A new study analyzing rock formations 1
The research team from China, Taiwan and Australia analyzed a stalagmite, a rock that slowly rises from the cave caves to better understand the earth's magnetic field. In iron fragments from the rock, they found evidence of a reversal that took place in less than 200 years. It is not clear what would happen to humanity if the magnetic field reversed over such a short period of time. The scientists behind the new paper fear that it could be bad.
"If such rapid polarity changes were to occur in the future, they could severely affect satellites and human society," they wrote in the document released this week in the Proceedings of the National Academy of Sciences.
If the Earth's magnetic field irritates you, do not worry, because it also puzzles many scientists. It seems to have existed for at least 3.45 billion years and is likely generated by movement in the outer core of the Earth. The north and south poles seem to have turned around about 773,000 years ago, and according to the newspaper, perhaps a dozen excursions or rapid changes have been made to the poles' orientation angles since then.
Of course, people are worried about the poles shifting because of the protective effect of the magnetic field. It protects us from the solar wind, which could damage both life on the planet and our electronics.
In this latest study, scientists analyzed a stalagmite called SX11, from the Sanxing Cave in Guizhou Province, China. It's 1 meter (3.3 feet) long, 8 inches (3 inches) around and looks like a yellow-brown candle. The team cut 194 slices off, dated the slices and measured the magnetic field orientation from the remaining iron fragments trapped in the rock.
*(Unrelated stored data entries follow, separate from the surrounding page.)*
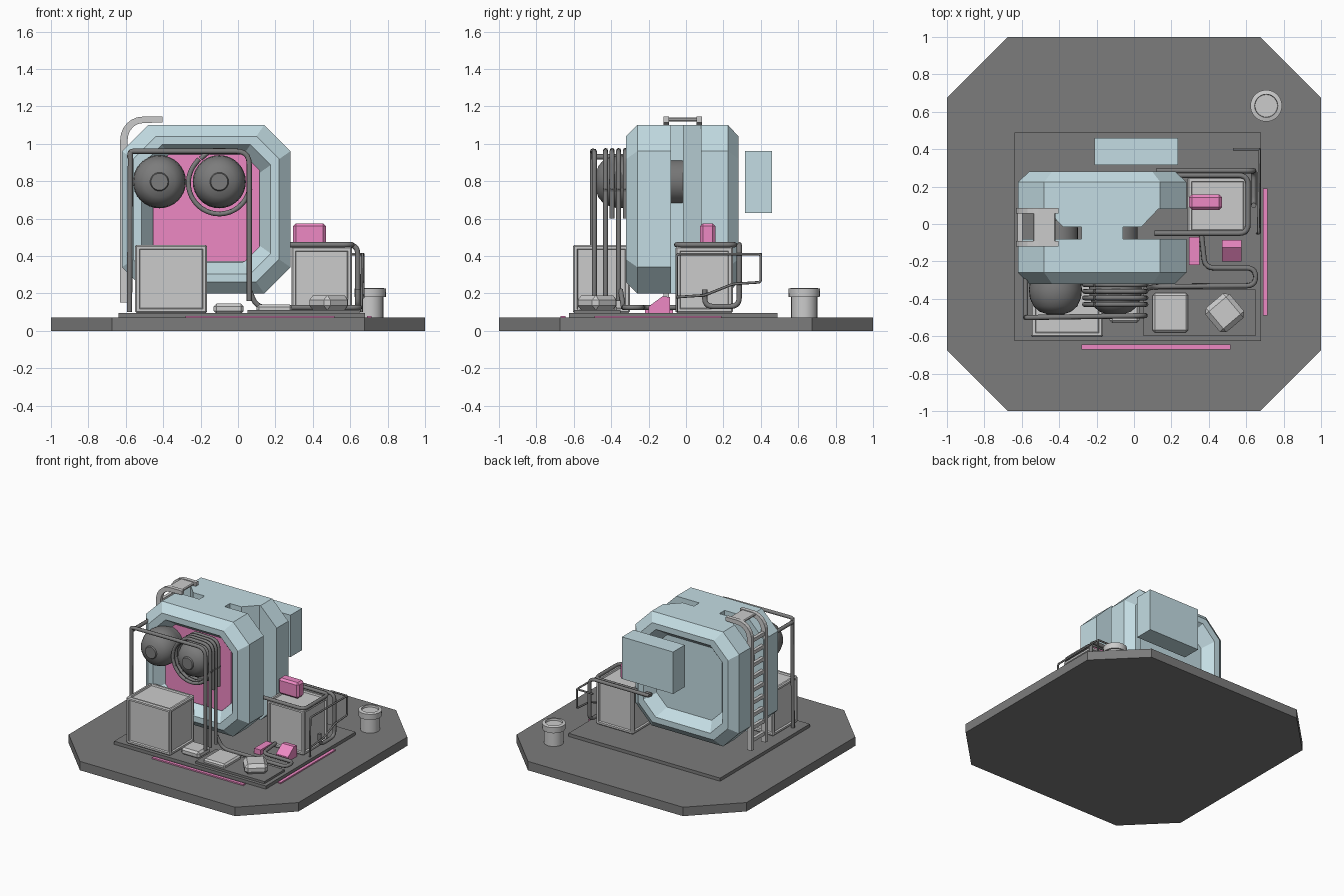
import bpy, bmesh, math
from mathutils import Vector, Matrix

if "Cube" in bpy.data.objects:
    bpy.data.objects.remove(bpy.data.objects["Cube"])


def material(name, rgb):
    m = bpy.data.materials.new(name)
    m.diffuse_color = (*rgb, 1)
    m.use_nodes = True
    m.node_tree.nodes["Principled BSDF"].inputs["Base Color"].default_value = m.diffuse_color
    return m


BLUE = material("pale_blue", (0.55, 0.72, 0.77))
PINK = material("pink", (0.85, 0.25, 0.55))
DARK = material("dark_grey", (0.2, 0.2, 0.2))


def finish(name, bm, mat=None, smooth=False):
    bmesh.ops.recalc_face_normals(bm, faces=bm.faces)
    me = bpy.data.meshes.new(name)
    bm.to_mesh(me)
    bm.free()
    ob = bpy.data.objects.new(name, me)
    bpy.context.collection.objects.link(ob)
    if mat:
        me.materials.append(mat)
    if smooth:
        bpy.ops.object.select_all(action='DESELECT')
        ob.select_set(True)
        bpy.context.view_layer.objects.active = ob
        bpy.ops.object.shade_smooth_by_angle(angle=math.radians(35))
    return ob


def loft(name, loops, mat=None, smooth=False):
    """Skin a list of equal-length point loops and cap both ends."""
    bm = bmesh.new()
    rings = [[bm.verts.new(p) for p in lp] for lp in loops]
    n = len(rings[0])
    for a, b in zip(rings, rings[1:]):
        for i in range(n):
            j = (i + 1) % n
            bm.faces.new((a[i], a[j], b[j], b[i]))
    bm.faces.new(rings[0])
    bm.faces.new(rings[-1])
    return finish(name, bm, mat, smooth)


def prism(name, pts, z0, z1, mat=None):
    return loft(name, [[(x, y, z) for x, y in pts] for z in (z0, z1)], mat)


def octagon(hx, hy, c):
    return [(hx, hy - c), (hx - c, hy), (c - hx, hy), (-hx, hy - c),
            (-hx, c - hy), (c - hx, -hy), (hx - c, -hy), (hx, c - hy)]


def box(name, lo, hi, mat=None, bevel=0.0, panel=False, turn=0.0):
    lo, hi = Vector(lo), Vector(hi)
    bm = bmesh.new()
    bmesh.ops.create_cube(bm, size=1)
    for v in bm.verts:
        v.co = Vector([v.co[i] * (hi - lo)[i] for i in range(3)])
    sides = [f for f in bm.faces if f.normal.z > -0.5]
    if bevel:
        bmesh.ops.bevel(bm, geom=bm.edges[:], offset=bevel, segments=1, affect='EDGES')
    if panel:
        big = [f for f in bm.faces if f.calc_area() > 0.05 and f.normal.z > -0.5]
        bmesh.ops.inset_individual(bm, faces=big, thickness=0.02)
        bmesh.ops.inset_individual(bm, faces=big, thickness=0.006, depth=-0.012)
    bm.transform(Matrix.Translation((lo + hi) / 2) @ Matrix.Rotation(turn, 4, 'Z'))
    return finish(name, bm, mat)


def lathe(name, prof, place, mat=None, n=32):
    """Profile of (radius, height) turned about local z."""
    loops = [[place @ Vector((r * math.cos(2 * math.pi * i / n),
                              r * math.sin(2 * math.pi * i / n), h))
              for i in range(n)] for r, h in prof]
    return loft(name, loops, mat, True)


def pipe(name, pts, r=0.014, fillet=0.05, mat=DARK):
    """Round tube along a path with rounded corners."""
    pts = [Vector(p) for p in pts]
    path = [pts[0]]
    for a, b, c in zip(pts, pts[1:], pts[2:]):
        d = min(fillet, (a - b).length / 2.01, (c - b).length / 2.01)
        p, q = b + (a - b).normalized() * d, b + (c - b).normalized() * d
        path += [p.lerp(b, t / 5).lerp(b.lerp(q, t / 5), t / 5) for t in range(6)]
    path.append(pts[-1])
    cu = bpy.data.curves.new(name, 'CURVE')
    cu.dimensions = '3D'
    cu.bevel_depth, cu.bevel_resolution, cu.use_fill_caps = r, 2, True
    sp = cu.splines.new('POLY')
    sp.points.add(len(path) - 1)
    for s, p in zip(sp.points, path):
        s.co = (*p, 1)
    ob = bpy.data.objects.new(name, cu)
    bpy.context.collection.objects.link(ob)
    if mat:
        cu.materials.append(mat)
    bpy.ops.object.select_all(action='DESELECT')
    ob.select_set(True)
    bpy.context.view_layer.objects.active = ob
    bpy.ops.object.convert(target='MESH')


# Ground slab, platform and pink floor strips
prism("base_slab", octagon(1, 1, 0.325), 0, 0.07, DARK)
box("platform", (-0.64, -0.625, 0.065), (0.68, 0.49, 0.095), DARK)
box("front_strip", (-0.28, -0.67, 0.065), (0.515, -0.645, 0.08), PINK)
box("side_strip", (0.69, -0.49, 0.065), (0.715, 0.19, 0.08), PINK)

# Octagonal housing with recessed front and back
CX, CZ = -0.17, 0.65


def ring(inset, y):
    h = 0.45 - inset
    return [(CX + x, y, CZ + z) for x, z in octagon(h, h, 0.14 - inset * 0.3)]


body = loft("housing", [ring(*s) for s in (
    (0.165, -0.24), (0.105, -0.32), (0.06, -0.32), (0, -0.26), (0, 0.225),
    (0.06, 0.28), (0.105, 0.28), (0.165, 0.2))], BLUE)

# Vertical slots cut into both sides of the housing
slot = [(0.11, -0.08), (0.11, -0.015), (0.21, -0.015), (0.30, 0.08), (0.6, 0.08), (0.6, -0.08)]
for side in (1, -1):
    cut = prism("slot_cutter", [(CX + side * x, y) for x, y in slot], 0, 1.4)
    cut.hide_render = True
    mod = body.modifiers.new("slot", 'BOOLEAN')
    mod.operation, mod.object, mod.solver = 'DIFFERENCE', cut, 'EXACT'
    bpy.context.view_layer.objects.active = body
    bpy.ops.object.modifier_apply(modifier=mod.name)
    bpy.data.objects.remove(cut)

loft("screen", [[(CX + x, y, CZ + 0.01 + z) for x, z in octagon(0.285, 0.29, 0.08)]
                for y in (-0.25, -0.23)], PINK)
box("rear_pack", (-0.21, 0.315, 0.63), (0.235, 0.46, 0.96), BLUE)

# Two round lamps
lamp = [(0.045, 0.49), (0.05, 0.48), (0.085, 0.468), (0.117, 0.44), (0.137, 0.395),
        (0.142, 0.35), (0.135, 0.30), (0.12, 0.26), (0.12, 0.02), (0.1, -0.02)]
for nm, x in (("left_lamp", -0.42), ("right_lamp", -0.10)):
    lathe(nm, lamp, Matrix.Translation((x, 0, 0.797)) @ Matrix.Rotation(math.pi / 2, 4, 'X'), DARK)

# Pipes looping in front of the housing
pipe("front_pipe", [(-0.58, -0.26, 0.93), (-0.58, -0.5, 0.93), (-0.575, -0.5, 0.96),
                    (0.06, -0.49, 0.96), (0.06, -0.49, 0.16)], fillet=0.07)
pipe("front_pipe_leg", [(-0.575, -0.5, 0.96), (-0.58, -0.5, 0.1)])
for i, y in enumerate((-0.325, -0.36, -0.395, -0.43)):
    arc = [(-0.1 + 0.168 * math.cos(a), y, 0.79 + 0.168 * math.sin(a))
           for a in [math.radians(130 + 22 * k) for k in range(11)]]
    pipe(f"coil_{i}", arc, 0.013)
    pipe(f"arch_{i}", [(-0.2, y, 0.92), (-0.15, y, 0.965), (0.06, y, 0.96),
                       (0.06, y, 0.16 if i % 2 else 0.6)], 0.013, 0.07)
pipe("floor_pipe", [(0.06, -0.35, 0.22), (0.1, -0.335, 0.125), (0.65, -0.33, 0.125),
                    (0.65, -0.235, 0.125), (0.38, -0.235, 0.125), (0.36, -0.05, 0.125)])
box("floor_plate", (0.05, -0.6, 0.09), (0.65, -0.35, 0.112), DARK)

# Crates
box("front_crate", (-0.55, -0.605, 0.095), (-0.165, -0.3, 0.46), bevel=0.008, panel=True)
box("side_crate", (0.285, -0.055, 0.095), (0.61, 0.25, 0.45), bevel=0.008, panel=True)

# Pipes and guard rail around the side crate
pipe("crate_top_pipe", [(0.11, -0.05, 0.46), (0.61, -0.05, 0.46), (0.61, 0.26, 0.46),
                        (0.12, 0.26, 0.46)])
pipe("crate_drop_pipe", [(0.12, 0.285, 0.46), (0.64, 0.285, 0.46), (0.64, 0.285, 0.13),
                         (0.64, 0.1, 0.13), (0.64, 0.1, 0.22)])
pipe("guard_rail", [(0.66, -0.05, 0.1), (0.665, -0.05, 0.41), (0.67, 0.4, 0.41), (0.67, 0.4, 0.26),
                    (0.67, 0.25, 0.25), (0.67, 0.1, 0.19), (0.67, -0.05, 0.18)], 0.007, 0.015)
pipe("guard_rail_return", [(0.67, 0.4, 0.41), (0.53, 0.4, 0.41)], 0.007)

# Small pink units
box("crate_top_unit", (0.295, 0.075, 0.45), (0.47, 0.158, 0.575), PINK, bevel=0.015)
box("floor_unit", (0.295, -0.22, 0.095), (0.35, -0.07, 0.135), PINK)
wedge = [(-0.2, 0.095), (-0.2, 0.13), (-0.125, 0.185), (-0.085, 0.18), (-0.085, 0.095)]
loft("wedge_unit", [[(x, y, z) for y, z in wedge] for x in (0.47, 0.575)], PINK)

# Loose slabs and rock on the floor
box("slab_a", (0.1, -0.58, 0.1), (0.29, -0.37, 0.14), bevel=0.012)
box("slab_b", (-0.13, -0.53, 0.09), (0.03, -0.38, 0.145), bevel=0.015)
box("rock", (0.40, -0.56, 0.11), (0.57, -0.39, 0.19), bevel=0.025, turn=0.7)

# Bucket
lathe("bucket", [(0.07, 0.065), (0.07, 0.18), (0.083, 0.18), (0.085, 0.225), (0.062, 0.23),
                 (0.06, 0.215)], Matrix.Translation((0.707, 0.632, 0)), n=24)

# Ladder hooked over the left of the housing
bend = [(math.cos(a), math.sin(a)) for a in [math.radians(180 - 15 * k) for k in range(7)]]
outer = [(-0.63, 0.15)] + [(-0.51 + 0.12 * c, 1.02 + 0.125 * s) for c, s in bend] + [(-0.405, 1.145)]
inner = [(-0.59, 0.15)] + [(-0.51 + 0.08 * c, 1.02 + 0.09 * s) for c, s in bend] + [(-0.405, 1.115)]
for nm, y in (("front", -0.12), ("rear", 0.055)):
    loft(f"ladder_{nm}_rail", [[(x, yy, z) for x, z in outer + inner[::-1]]
                               for yy in (y, y + 0.03)])
for i in range(9):
    z = 0.22 + i * 0.098
    box(f"ladder_rung_{i}", (-0.622, -0.1, z - 0.014), (-0.597, 0.07, z + 0.014))
box("ladder_top_plate", (-0.54, -0.1, 1.12), (-0.42, 0.07, 1.14), bevel=0.006)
The team's analysis revealed evidence of rapid magnetic pole changes, including a reversal that began 98,360 years ago and only lasted 144 years, or 58 years.
"This is shockingly fast," said Mika McKinnon, a geophysicist (and former Gizmodo author) who was not involved in the study, to Gizmodo. From a scientific point of view, she was enthusiastic about the results. "Researchers have used speleothems, 'cave deposits like stalagmites,' to reconstruct magnetic field reversals since I was born, but it's still a rare technique, and I'm always charmed."
She pointed out that factors such as heat can cause the nuclei to degauss, and researchers have declared earlier evidence of rapid pole reversals away. "Time will tell if the researchers are doing the same with this data." The authors of the new paper call for an improvement in studies of previous magnetic field changes to better understand the potential for magnetic field reversal.
Should you be worried? Well, just because the magnetic fields can reflect does not mean that any time soon, as we wrote earlier
it's not very clear what would happen during any of these reversals, McKinnon said , "We know that the magnetic field weakens at the transition and only reaches 5% of its usual strength, and some scientists think it breaks down completely." But maybe the solar wind itself regenerated the field. Maybe it will hurt our technology, but not us – there is no sure evidence linking these field reversals to mass extinctions.
Well, it's probably not worth it to get worked up about. Said McKinnon: "I stick to the optimistic interpretation that experiencing a rapid magnetic field reversal would be a period of glorious chaos, but not fatal." [PNAS]